### What you are asked to do
Exactly retype the opening line of the entries and every line after it, ending with the line that contains "(-0.447, 0.603, 0)]". Skip all pictures.

### Data for this exercise
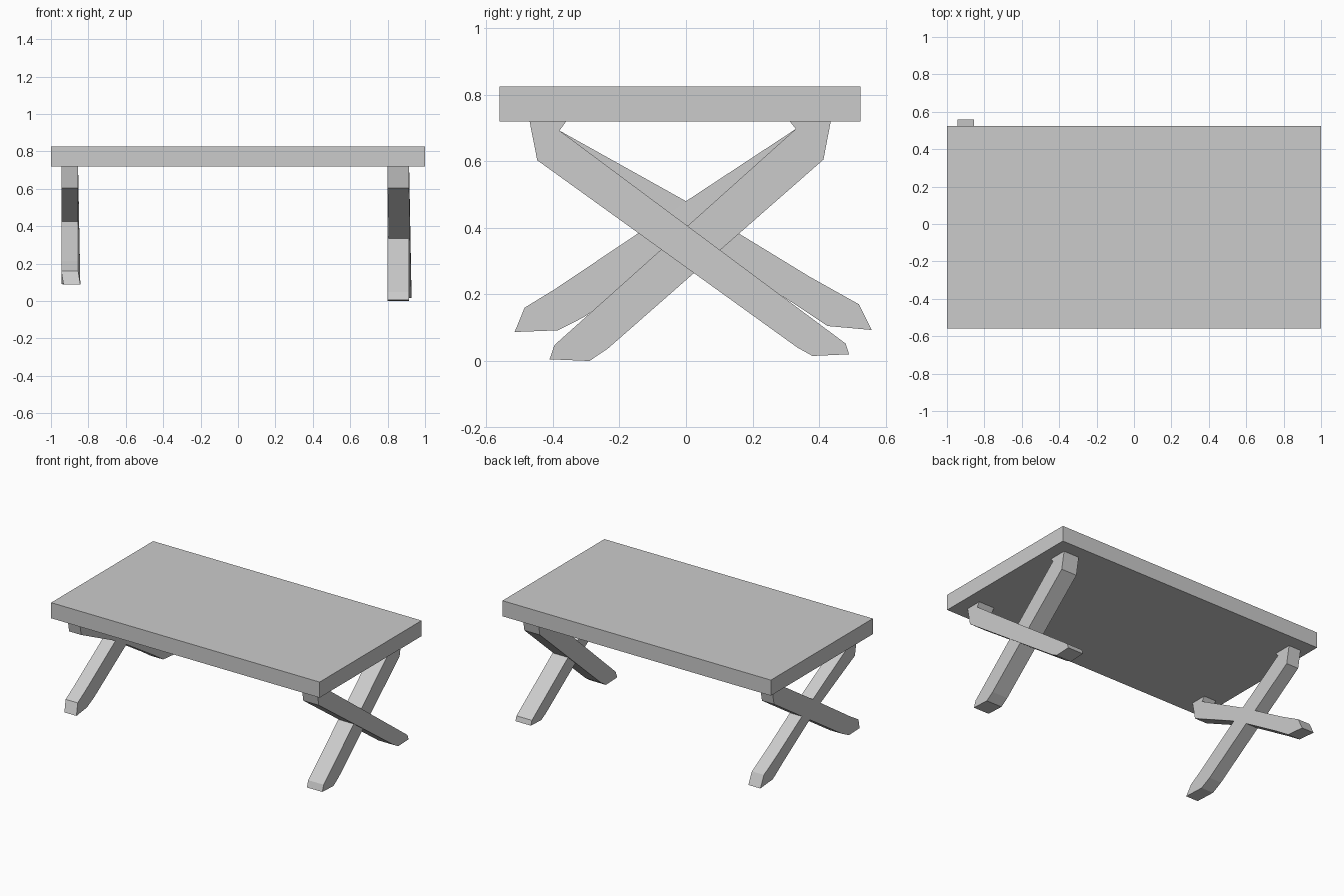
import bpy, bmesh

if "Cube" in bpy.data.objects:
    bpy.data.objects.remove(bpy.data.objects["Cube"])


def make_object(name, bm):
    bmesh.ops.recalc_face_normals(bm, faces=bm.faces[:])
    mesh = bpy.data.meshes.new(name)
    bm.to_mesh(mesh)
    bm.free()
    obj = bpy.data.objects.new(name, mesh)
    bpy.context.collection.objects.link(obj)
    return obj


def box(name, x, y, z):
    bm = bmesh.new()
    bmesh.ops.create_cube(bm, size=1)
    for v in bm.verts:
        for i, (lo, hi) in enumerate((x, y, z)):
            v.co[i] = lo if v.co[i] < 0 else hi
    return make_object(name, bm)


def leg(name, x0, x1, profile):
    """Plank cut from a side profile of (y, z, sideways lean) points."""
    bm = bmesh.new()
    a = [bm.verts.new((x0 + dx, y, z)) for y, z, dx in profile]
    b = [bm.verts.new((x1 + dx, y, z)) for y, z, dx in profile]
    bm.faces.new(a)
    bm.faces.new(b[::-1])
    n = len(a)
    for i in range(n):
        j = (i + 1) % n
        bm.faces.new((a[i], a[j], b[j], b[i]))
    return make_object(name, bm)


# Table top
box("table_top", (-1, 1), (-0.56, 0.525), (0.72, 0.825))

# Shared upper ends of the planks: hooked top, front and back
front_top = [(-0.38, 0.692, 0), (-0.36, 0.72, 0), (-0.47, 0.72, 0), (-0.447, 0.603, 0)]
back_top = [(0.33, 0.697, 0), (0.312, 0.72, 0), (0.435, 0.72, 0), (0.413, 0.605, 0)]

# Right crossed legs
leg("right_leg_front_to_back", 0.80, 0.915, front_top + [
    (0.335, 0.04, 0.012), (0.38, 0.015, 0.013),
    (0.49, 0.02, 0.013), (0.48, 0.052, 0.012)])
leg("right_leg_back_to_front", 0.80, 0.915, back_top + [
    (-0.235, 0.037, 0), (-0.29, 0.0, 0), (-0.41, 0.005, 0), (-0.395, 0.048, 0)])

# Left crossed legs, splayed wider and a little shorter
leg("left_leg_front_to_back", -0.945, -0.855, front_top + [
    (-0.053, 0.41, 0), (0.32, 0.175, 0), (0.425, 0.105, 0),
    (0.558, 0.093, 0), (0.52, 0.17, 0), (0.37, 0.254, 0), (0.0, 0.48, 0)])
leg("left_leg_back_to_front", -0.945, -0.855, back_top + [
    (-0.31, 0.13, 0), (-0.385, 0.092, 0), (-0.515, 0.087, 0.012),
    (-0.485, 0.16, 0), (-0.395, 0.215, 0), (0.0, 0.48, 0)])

### Finished exercise
import bpy, bmesh

if "Cube" in bpy.data.objects:
    bpy.data.objects.remove(bpy.data.objects["Cube"])


def make_object(name, bm):
    bmesh.ops.recalc_face_normals(bm, faces=bm.faces[:])
    mesh = bpy.data.meshes.new(name)
    bm.to_mesh(mesh)
    bm.free()
    obj = bpy.data.objects.new(name, mesh)
    bpy.context.collection.objects.link(obj)
    return obj


def box(name, x, y, z):
    bm = bmesh.new()
    bmesh.ops.create_cube(bm, size=1)
    for v in bm.verts:
        for i, (lo, hi) in enumerate((x, y, z)):
            v.co[i] = lo if v.co[i] < 0 else hi
    return make_object(name, bm)


def leg(name, x0, x1, profile):
    """Plank cut from a side profile of (y, z, sideways lean) points."""
    bm = bmesh.new()
    a = [bm.verts.new((x0 + dx, y, z)) for y, z, dx in profile]
    b = [bm.verts.new((x1 + dx, y, z)) for y, z, dx in profile]
    bm.faces.new(a)
    bm.faces.new(b[::-1])
    n = len(a)
    for i in range(n):
        j = (i + 1) % n
        bm.faces.new((a[i], a[j], b[j], b[i]))
    return make_object(name, bm)


# Table top
box("table_top", (-1, 1), (-0.56, 0.525), (0.72, 0.825))

# Shared upper ends of the planks: hooked top, front and back
front_top = [(-0.38, 0.692, 0), (-0.36, 0.72, 0), (-0.47, 0.72, 0), (-0.447, 0.603, 0)]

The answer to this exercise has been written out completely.